* **SUPPLIED MATERIAL**
※ ※ ※
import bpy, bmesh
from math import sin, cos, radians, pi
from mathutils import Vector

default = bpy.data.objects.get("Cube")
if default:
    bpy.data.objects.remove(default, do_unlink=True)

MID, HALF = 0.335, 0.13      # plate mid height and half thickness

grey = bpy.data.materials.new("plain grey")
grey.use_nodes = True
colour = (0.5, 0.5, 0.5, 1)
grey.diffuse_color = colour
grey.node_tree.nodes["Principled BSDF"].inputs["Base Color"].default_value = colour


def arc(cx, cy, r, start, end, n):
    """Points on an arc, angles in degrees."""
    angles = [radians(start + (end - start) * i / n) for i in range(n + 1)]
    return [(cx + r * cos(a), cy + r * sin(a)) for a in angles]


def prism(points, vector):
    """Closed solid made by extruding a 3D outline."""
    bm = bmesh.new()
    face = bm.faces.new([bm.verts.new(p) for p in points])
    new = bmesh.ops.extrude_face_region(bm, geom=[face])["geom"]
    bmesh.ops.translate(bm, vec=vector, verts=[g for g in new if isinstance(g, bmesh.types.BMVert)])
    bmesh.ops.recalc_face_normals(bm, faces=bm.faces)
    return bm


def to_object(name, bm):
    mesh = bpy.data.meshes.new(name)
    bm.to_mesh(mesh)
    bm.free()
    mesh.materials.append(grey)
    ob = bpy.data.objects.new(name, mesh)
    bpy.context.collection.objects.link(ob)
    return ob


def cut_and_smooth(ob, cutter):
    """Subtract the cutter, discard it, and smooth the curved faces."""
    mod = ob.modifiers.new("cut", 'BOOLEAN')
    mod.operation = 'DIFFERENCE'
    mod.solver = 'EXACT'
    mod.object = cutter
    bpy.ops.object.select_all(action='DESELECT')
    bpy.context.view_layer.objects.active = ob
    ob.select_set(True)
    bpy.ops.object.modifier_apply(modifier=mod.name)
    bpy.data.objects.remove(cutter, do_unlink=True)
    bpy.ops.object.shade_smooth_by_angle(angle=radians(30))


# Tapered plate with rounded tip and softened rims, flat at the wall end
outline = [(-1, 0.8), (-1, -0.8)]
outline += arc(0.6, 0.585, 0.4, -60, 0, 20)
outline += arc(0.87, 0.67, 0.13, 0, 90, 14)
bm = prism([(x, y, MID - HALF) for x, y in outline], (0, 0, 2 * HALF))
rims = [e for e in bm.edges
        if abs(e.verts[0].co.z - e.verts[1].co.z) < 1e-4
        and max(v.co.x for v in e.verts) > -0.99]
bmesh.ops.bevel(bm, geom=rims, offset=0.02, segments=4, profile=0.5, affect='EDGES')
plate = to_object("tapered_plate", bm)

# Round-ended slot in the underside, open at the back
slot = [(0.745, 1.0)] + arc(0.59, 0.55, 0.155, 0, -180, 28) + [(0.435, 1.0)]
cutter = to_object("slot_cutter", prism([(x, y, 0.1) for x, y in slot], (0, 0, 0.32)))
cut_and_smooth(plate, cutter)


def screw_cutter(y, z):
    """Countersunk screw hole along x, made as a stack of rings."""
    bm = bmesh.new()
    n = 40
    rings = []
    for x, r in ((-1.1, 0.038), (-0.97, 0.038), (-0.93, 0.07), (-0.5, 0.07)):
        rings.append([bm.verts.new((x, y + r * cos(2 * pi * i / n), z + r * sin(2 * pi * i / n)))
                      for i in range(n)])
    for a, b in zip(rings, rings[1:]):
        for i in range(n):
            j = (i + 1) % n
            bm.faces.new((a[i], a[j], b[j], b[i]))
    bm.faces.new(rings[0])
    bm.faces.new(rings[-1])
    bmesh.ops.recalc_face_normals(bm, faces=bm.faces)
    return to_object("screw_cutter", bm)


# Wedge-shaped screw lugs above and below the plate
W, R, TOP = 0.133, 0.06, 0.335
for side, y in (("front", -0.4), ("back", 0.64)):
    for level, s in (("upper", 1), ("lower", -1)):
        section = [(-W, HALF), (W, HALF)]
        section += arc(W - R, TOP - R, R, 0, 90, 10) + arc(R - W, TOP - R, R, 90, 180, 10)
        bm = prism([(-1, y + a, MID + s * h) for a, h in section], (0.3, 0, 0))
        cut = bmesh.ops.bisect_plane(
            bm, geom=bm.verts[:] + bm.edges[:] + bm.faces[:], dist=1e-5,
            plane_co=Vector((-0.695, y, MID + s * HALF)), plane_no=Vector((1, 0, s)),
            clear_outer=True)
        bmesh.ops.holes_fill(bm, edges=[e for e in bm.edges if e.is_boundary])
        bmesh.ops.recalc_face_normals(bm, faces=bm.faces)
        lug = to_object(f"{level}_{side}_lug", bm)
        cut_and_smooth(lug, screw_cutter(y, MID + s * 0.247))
※ ※ ※
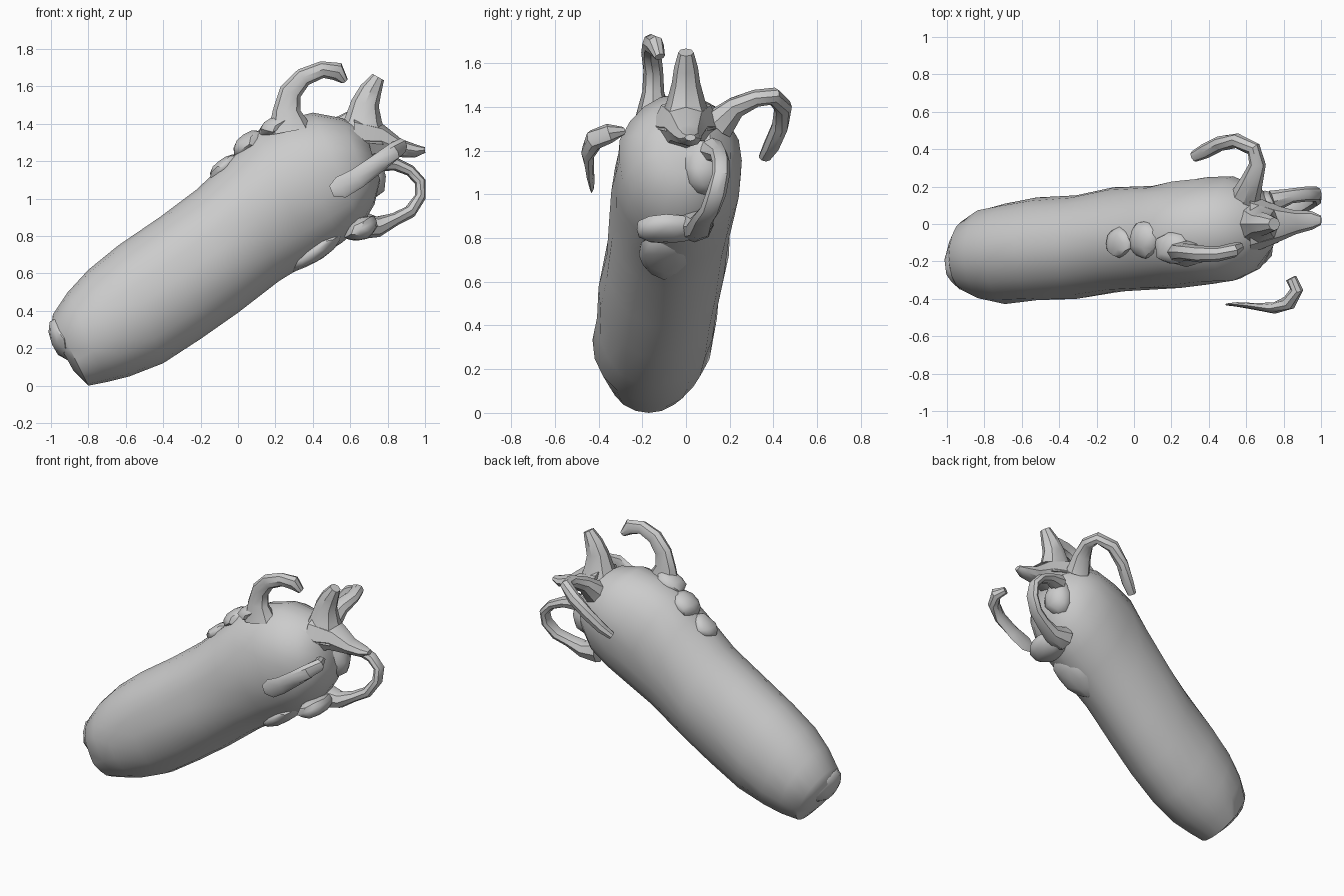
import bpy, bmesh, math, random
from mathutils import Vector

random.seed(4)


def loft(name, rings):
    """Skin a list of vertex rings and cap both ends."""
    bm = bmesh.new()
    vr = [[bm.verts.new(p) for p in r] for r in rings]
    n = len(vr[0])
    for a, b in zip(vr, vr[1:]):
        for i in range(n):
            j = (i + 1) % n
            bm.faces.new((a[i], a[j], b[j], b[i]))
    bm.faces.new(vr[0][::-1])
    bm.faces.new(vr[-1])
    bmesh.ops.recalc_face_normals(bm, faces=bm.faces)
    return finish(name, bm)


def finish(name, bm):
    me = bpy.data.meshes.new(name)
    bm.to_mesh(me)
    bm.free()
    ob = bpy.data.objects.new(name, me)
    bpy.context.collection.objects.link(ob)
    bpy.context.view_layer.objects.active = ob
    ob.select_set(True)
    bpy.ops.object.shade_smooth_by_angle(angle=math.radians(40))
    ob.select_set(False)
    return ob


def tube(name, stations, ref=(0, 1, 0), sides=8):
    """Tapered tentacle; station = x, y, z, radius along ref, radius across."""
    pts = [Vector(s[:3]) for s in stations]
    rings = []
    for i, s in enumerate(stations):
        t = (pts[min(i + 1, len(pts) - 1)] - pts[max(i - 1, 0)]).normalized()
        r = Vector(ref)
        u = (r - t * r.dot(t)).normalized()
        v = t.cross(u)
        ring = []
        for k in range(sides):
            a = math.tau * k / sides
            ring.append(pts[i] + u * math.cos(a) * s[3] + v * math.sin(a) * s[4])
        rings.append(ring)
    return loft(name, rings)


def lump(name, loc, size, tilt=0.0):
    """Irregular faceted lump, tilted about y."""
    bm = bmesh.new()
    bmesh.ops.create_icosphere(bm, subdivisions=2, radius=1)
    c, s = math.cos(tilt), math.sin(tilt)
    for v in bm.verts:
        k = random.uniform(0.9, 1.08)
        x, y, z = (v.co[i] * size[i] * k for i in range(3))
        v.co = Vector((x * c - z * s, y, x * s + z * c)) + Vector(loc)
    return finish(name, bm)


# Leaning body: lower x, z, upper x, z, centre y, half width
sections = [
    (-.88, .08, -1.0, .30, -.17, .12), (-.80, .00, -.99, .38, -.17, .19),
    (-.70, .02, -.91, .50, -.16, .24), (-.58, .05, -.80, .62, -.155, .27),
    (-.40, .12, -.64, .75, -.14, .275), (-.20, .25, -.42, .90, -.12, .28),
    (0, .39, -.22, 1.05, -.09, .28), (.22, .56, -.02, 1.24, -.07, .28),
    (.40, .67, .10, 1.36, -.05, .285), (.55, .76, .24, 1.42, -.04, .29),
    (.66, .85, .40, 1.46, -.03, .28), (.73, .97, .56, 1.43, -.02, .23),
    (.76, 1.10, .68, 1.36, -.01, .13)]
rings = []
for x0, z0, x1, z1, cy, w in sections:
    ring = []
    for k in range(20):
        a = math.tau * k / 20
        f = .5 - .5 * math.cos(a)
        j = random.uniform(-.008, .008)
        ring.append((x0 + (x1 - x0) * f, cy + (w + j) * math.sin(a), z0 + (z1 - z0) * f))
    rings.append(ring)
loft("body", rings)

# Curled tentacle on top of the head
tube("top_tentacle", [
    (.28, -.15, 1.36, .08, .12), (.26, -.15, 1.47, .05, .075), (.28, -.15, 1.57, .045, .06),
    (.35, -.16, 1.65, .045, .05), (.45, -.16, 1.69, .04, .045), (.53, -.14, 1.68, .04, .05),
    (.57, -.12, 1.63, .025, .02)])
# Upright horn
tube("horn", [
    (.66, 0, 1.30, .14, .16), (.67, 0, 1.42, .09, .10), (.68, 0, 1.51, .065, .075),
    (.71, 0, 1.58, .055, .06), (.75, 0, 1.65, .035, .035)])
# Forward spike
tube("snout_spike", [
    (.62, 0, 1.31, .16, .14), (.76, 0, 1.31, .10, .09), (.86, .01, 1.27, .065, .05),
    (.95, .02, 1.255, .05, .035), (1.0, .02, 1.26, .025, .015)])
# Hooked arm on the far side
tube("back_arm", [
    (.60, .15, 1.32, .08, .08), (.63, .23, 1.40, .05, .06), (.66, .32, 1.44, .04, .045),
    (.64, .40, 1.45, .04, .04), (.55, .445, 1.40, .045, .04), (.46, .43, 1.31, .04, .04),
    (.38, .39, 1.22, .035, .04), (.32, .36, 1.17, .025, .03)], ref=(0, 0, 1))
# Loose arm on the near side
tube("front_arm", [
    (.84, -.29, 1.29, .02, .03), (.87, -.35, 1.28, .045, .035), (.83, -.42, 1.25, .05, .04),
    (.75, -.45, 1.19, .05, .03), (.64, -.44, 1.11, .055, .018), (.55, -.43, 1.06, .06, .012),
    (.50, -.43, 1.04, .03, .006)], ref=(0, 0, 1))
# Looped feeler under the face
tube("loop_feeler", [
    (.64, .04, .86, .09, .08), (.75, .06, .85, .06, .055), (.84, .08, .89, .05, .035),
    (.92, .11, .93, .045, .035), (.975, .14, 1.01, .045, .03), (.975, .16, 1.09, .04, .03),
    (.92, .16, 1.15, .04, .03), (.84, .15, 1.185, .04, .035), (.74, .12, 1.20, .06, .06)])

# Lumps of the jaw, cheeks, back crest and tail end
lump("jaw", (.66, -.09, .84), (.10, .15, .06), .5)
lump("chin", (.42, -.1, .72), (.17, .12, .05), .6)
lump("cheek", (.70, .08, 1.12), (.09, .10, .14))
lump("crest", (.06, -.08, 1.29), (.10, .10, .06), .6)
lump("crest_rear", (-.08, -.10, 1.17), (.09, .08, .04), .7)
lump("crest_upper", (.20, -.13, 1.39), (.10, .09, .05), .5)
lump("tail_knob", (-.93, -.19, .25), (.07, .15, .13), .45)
※ ※ ※
* **EXERCISE DETAILS**
Within the material, how many lines hold "True"? Say only the number.

* **RESPONSE TO THIS EXERCISE**
6